Supplied entries section start
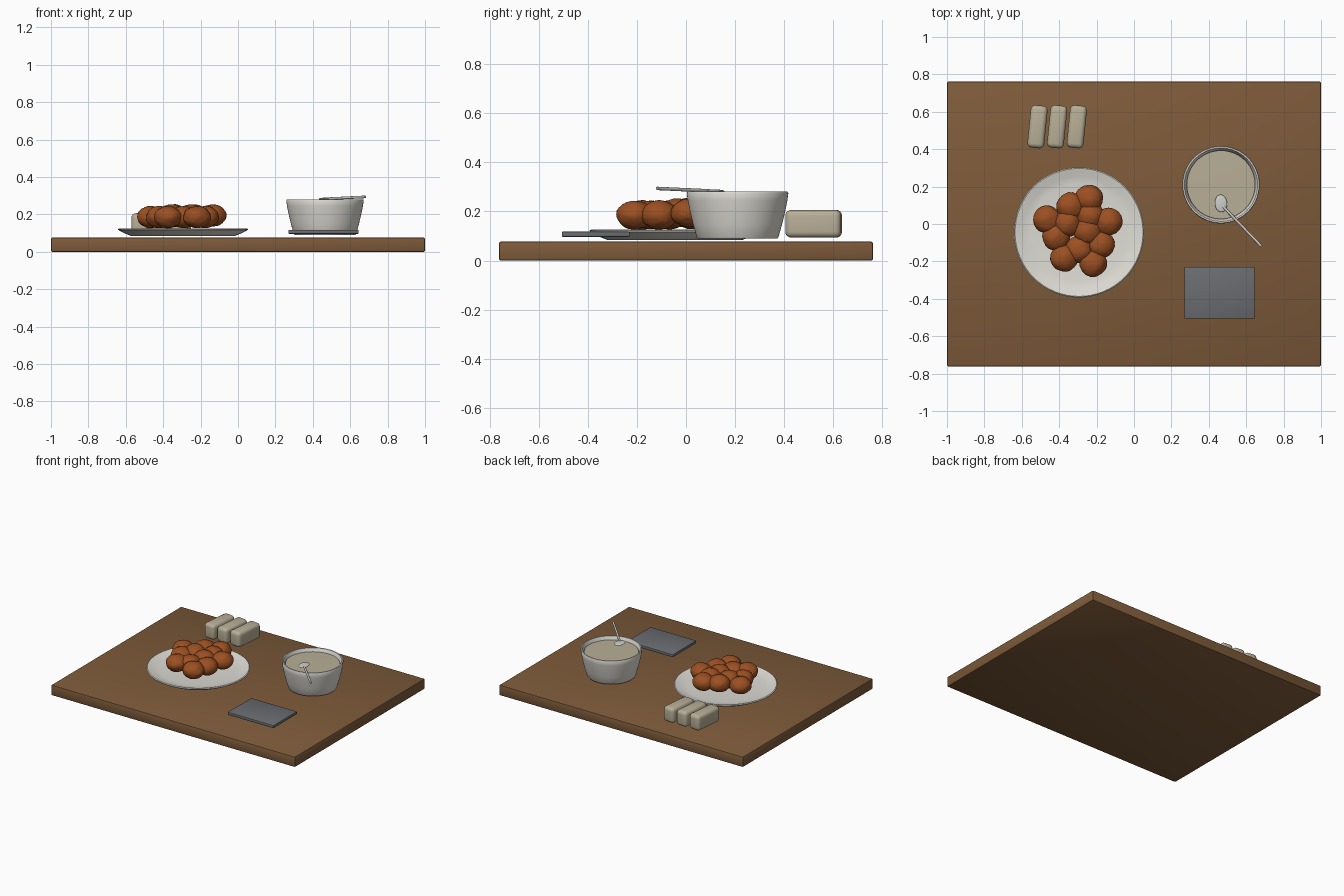
import bpy, bmesh, math, random
from mathutils import Vector, noise

if "Cube" in bpy.data.objects:
    bpy.data.objects.remove(bpy.data.objects["Cube"])

random.seed(4)


def mat(name, r, g, b):
    m = bpy.data.materials.new(name)
    lin = [((c / 255 + 0.055) / 1.055) ** 2.4 for c in (r, g, b)]
    m.diffuse_color = (*lin, 1)
    m.use_nodes = True
    m.node_tree.nodes["Principled BSDF"].inputs["Base Color"].default_value = m.diffuse_color
    return m


WOOD = mat("brown wood", 126, 91, 58)
CERAMIC = mat("white ceramic", 222, 220, 212)
CREAM = mat("cream", 184, 175, 151)
SLATE = mat("slate grey", 106, 109, 113)
FRIED = mat("fried brown", 156, 80, 34)
METAL = mat("pale metal", 205, 205, 202)


def finish(bm, name, material, loc=(0, 0, 0), rot=(0, 0, 0), angle=35):
    bmesh.ops.recalc_face_normals(bm, faces=bm.faces)
    me = bpy.data.meshes.new(name)
    bm.to_mesh(me)
    bm.free()
    ob = bpy.data.objects.new(name, me)
    bpy.context.collection.objects.link(ob)
    ob.location, ob.rotation_euler = loc, rot
    me.materials.append(material)
    bpy.ops.object.select_all(action='DESELECT')
    ob.select_set(True)
    bpy.context.view_layer.objects.active = ob
    bpy.ops.object.shade_smooth_by_angle(angle=math.radians(angle))
    return ob


def box(name, size, loc, material, bevel, segments=1, rot_z=0):
    bm = bmesh.new()
    bmesh.ops.create_cube(bm, size=1)
    bmesh.ops.scale(bm, vec=size, verts=bm.verts)
    bmesh.ops.bevel(bm, geom=bm.edges[:], offset=bevel, segments=segments,
                    profile=0.5, affect='EDGES')
    return finish(bm, name, material, loc, (0, 0, rot_z))


def lathe(name, profile, xy, material, n=64):
    """Spin an (r, z) profile that starts and ends on the axis."""
    bm = bmesh.new()
    vs = [bm.verts.new((r, 0, z)) for r, z in profile]
    es = [bm.edges.new(p) for p in zip(vs, vs[1:])]
    bmesh.ops.spin(bm, geom=vs + es, cent=(0, 0, 0), axis=(0, 0, 1),
                   angle=2 * math.pi, steps=n)
    bmesh.ops.remove_doubles(bm, verts=bm.verts, dist=1e-5)
    return finish(bm, name, material, (*xy, 0))


# serving board
box("board", (2, 1.524, 0.077), (0, 0, 0.0385), WOOD, 0.008, 2)

# shallow plate with raised rim
lathe("plate", [(0, .084), (.275, .084), (.315, .100), (.346, .117),
                (.348, .122), (.342, .126), (.332, .124), (.30, .112),
                (.26, .106), (0, .105)], (-.294, -.045), CERAMIC)

# fried balls heaped on the plate: x, y
BALLS = [(-.24, .137), (-.34, .095), (-.465, .025), (-.357, .005),
         (-.417, -.067), (-.235, .045), (-.137, .013), (-.25, -.035),
         (-.176, -.11), (-.294, -.136), (-.374, -.18), (-.22, -.208)]
for i, (x, y) in enumerate(BALLS):
    bm = bmesh.new()
    bmesh.ops.create_icosphere(bm, subdivisions=4, radius=1)
    seed = Vector((i * 7.3, i * 3.1, 0))
    for v in bm.verts:
        d = v.co.normalized()
        k = 1 + .05 * noise.noise(d * 1.6 + seed) + .035 * noise.noise(d * 6 + seed)
        v.co = Vector((d.x * .074, d.y * .074, d.z * .059)) * k
    z = .186 + (.008 if y > -.04 and x > -.4 else 0)
    finish(bm, f"fried_ball_{i + 1}", FRIED, (x, y, z),
           (0, 0, random.uniform(0, 6)), 60)

# bread pieces
for i in range(3):
    box(f"bread_{i + 1}", (.09, .228, .113), (-.516 + .105 * i, .52, .15),
        CREAM, .024, 4, -.1)

# dip bowl and its filling
BOWL = (.465, .21)
lathe("bowl", [(0, .09), (.163, .09), (.167, .096), (.182, .15), (.194, .20),
               (.203, .245), (.207, .274), (.204, .281), (.196, .281),
               (.191, .272), (.184, .24), (.170, .18), (.150, .115), (0, .11)],
      BOWL, CERAMIC)
lathe("dip", [(0, .245), (.183, .245), (.183, .258), (0, .260)], BOWL, CREAM)

# spoon: flattened oval head and a thin handle over the rim
bm = bmesh.new()
bmesh.ops.create_uvsphere(bm, u_segments=32, v_segments=16, radius=1)
bmesh.ops.scale(bm, vec=(.033, .047, .007), verts=bm.verts)
finish(bm, "spoon_head", METAL, (.465, .11, .283), (0, 0, .1))
a, b = Vector((.475, .095, .284)), Vector((.68, -.118, .294))
bm = bmesh.new()
bmesh.ops.create_cone(bm, cap_ends=True, segments=16, radius1=.007,
                      radius2=.007, depth=(b - a).length)
finish(bm, "spoon_handle", METAL, (a + b) / 2,
       (b - a).to_track_quat('Z', 'Y').to_euler())

# folded napkin
box("napkin", (.376, .276, .021), (.457, -.368, .107), SLATE, .004, 2)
Supplied entries section end
◆ **Work instruction**
Starting at the first line of the listing above, write out each line exactly and nothing else until you reach the line containing "m.use_nodes = True", which is included as well; omit all pictures.

◆ **Answer section**
import bpy, bmesh, math, random
from mathutils import Vector, noise

if "Cube" in bpy.data.objects:
    bpy.data.objects.remove(bpy.data.objects["Cube"])

random.seed(4)


def mat(name, r, g, b):
    m = bpy.data.materials.new(name)
    lin = [((c / 255 + 0.055) / 1.055) ** 2.4 for c in (r, g, b)]
    m.diffuse_color = (*lin, 1)
    m.use_nodes = True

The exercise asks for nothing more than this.